Yes, please email the Membership Coordinator to request a replacement card
Will I have to show my membership card and photo I.D. when I use my free or discounted member tickets or request the 10% gift shop discount?
To prevent misuse of your membership, we may ask you to show your membership card and a photo I.D. We appreciate your understanding. As a nonprofit organization, we rely heavily on memberships and tour income for support.
Carolina Tiger Rescue is a charitable 501 (c) 3 organization, so this contribution may be fully deductible depending on your personal tax situation. Please consult your tax advisor.
No, only people who purchase a membership are members and receive exclusive membership benefits.
You get the same great membership benefits as new members including email and invitations to events that only go to our Carolina Tiger Rescue family. You get another year of free tours and gift shop discounts. Instead of joining gifts, when you renew, all the proceeds from your membership dues go to help the animals. You will receive a new membership card(s) in the mail. If you need another member decal for your car, just ask and we’ll be happy to send it along with your new card(s).
Guest passes are mailed with the membership card(s).
No, you must have the guest pass with you in order to use it. We are unable to replace guest passes.
No, guest passes must be used before the expiration date. If you have questions or would like more information about your new or current membership, please contact our Membership Coordinator.
How to Help
Visit "How to Help" in the site menu. You will find information about helping an animal through the adoption program, about donating to specific projects, what items Carolina Tiger Rescue needs, how you can volunteer your time, and what your business can do to contribute.
Carolina Tiger Rescue is primarily funded by donations from individuals, private foundations such as Earth Share of North Carolina, and corporate sponsors. Additional funding also comes from tour fees and merchandise sales.
Yes, under section 501(c)(3) of the IRS code, operating under the legal name of "Carnivore Preservation, Inc.", Carolina Tiger Rescue's tax ID number is 56-1522499
Gifts to Carolina Tiger Rescue qualify for tax exemption under the above-referenced IRS code. You should always check with your tax adviser regarding your personal circumstances and whether a particular gift will be deductible.
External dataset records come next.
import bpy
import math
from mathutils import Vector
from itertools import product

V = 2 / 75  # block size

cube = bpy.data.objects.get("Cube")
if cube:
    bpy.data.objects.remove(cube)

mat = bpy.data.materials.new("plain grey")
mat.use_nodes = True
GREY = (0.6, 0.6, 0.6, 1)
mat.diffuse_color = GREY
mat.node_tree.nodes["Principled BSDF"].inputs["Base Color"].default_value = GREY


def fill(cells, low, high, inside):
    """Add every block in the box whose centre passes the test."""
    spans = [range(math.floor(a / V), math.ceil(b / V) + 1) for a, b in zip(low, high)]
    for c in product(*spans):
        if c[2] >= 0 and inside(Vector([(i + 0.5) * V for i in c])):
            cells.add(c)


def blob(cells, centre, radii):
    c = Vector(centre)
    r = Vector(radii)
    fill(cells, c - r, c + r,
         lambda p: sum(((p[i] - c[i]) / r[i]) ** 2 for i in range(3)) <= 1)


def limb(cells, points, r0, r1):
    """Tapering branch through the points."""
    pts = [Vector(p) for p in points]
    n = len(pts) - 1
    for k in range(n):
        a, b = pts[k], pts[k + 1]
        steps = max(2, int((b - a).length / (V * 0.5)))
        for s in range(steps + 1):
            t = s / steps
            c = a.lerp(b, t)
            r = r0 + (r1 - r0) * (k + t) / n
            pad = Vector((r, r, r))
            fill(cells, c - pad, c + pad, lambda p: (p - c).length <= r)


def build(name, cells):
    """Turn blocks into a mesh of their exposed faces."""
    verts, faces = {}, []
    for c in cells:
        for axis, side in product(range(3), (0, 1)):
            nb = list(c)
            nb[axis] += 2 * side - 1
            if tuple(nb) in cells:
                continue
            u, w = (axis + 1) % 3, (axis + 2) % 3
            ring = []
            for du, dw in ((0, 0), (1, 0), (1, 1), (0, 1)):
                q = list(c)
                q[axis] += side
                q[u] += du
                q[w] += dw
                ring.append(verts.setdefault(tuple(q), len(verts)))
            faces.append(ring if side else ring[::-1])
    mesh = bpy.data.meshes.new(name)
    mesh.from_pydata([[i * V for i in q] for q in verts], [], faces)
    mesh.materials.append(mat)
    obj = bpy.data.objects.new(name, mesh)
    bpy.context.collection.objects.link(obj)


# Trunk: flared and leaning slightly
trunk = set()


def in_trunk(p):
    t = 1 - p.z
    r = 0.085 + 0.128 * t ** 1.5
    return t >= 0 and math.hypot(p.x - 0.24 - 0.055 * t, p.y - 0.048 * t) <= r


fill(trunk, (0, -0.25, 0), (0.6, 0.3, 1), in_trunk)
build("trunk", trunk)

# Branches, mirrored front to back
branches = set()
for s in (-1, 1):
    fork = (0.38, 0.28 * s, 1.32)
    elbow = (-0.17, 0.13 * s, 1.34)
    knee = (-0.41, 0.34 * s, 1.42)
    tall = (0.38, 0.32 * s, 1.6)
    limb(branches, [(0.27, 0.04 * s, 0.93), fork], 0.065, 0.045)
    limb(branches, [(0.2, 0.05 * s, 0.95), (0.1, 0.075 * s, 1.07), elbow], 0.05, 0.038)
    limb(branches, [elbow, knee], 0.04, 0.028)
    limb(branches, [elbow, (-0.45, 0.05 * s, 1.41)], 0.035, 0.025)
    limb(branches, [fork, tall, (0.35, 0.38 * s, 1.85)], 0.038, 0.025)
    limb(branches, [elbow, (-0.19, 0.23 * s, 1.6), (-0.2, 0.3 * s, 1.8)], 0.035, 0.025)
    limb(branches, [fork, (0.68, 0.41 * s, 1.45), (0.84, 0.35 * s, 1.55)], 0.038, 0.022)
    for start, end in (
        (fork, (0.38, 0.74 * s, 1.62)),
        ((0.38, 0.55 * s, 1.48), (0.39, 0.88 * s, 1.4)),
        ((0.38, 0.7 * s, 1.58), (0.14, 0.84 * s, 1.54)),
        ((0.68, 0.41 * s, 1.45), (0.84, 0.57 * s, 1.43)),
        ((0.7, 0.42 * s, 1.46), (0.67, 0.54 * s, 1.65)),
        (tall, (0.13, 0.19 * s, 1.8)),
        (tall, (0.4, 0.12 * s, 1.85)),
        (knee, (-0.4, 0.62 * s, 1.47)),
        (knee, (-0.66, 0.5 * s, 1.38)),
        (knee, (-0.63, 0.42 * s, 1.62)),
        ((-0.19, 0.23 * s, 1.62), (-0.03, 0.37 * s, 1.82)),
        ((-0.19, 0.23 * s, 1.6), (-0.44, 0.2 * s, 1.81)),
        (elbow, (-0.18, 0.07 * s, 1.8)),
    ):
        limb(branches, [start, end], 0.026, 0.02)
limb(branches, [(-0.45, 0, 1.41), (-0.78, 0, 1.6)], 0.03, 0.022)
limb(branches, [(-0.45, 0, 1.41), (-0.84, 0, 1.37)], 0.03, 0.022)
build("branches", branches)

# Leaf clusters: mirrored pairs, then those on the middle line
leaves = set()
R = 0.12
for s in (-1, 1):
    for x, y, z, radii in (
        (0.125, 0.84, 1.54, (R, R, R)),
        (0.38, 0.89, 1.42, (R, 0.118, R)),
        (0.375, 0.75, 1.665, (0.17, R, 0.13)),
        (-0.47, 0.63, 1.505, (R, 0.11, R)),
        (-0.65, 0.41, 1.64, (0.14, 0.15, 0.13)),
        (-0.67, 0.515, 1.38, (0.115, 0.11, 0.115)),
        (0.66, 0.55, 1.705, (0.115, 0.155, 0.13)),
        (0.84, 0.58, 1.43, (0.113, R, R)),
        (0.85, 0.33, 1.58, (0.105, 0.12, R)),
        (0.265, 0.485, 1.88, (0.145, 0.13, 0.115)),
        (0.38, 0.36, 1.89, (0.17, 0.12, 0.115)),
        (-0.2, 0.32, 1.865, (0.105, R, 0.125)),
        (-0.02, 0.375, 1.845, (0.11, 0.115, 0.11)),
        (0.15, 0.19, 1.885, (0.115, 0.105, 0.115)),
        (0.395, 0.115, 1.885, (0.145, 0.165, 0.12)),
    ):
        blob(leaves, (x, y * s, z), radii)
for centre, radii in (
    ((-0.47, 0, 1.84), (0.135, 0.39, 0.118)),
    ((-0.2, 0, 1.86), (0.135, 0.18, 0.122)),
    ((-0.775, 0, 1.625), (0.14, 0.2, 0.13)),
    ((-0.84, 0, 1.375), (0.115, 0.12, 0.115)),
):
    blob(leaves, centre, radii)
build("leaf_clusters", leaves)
Yes. Carolina Tiger Rescue does accept donated deer to feed the animals under specific circumstances. Hunters may donate deer, provided that the carcass has been kept under suitable conditions so that the meat has not spoiled. Roadkill deer are only acceptable if the person donating the deer witnessed the deer getting hit, and the carcass is fresh. Please call (919) 542-4684 to ask if your deer is suitable for donating.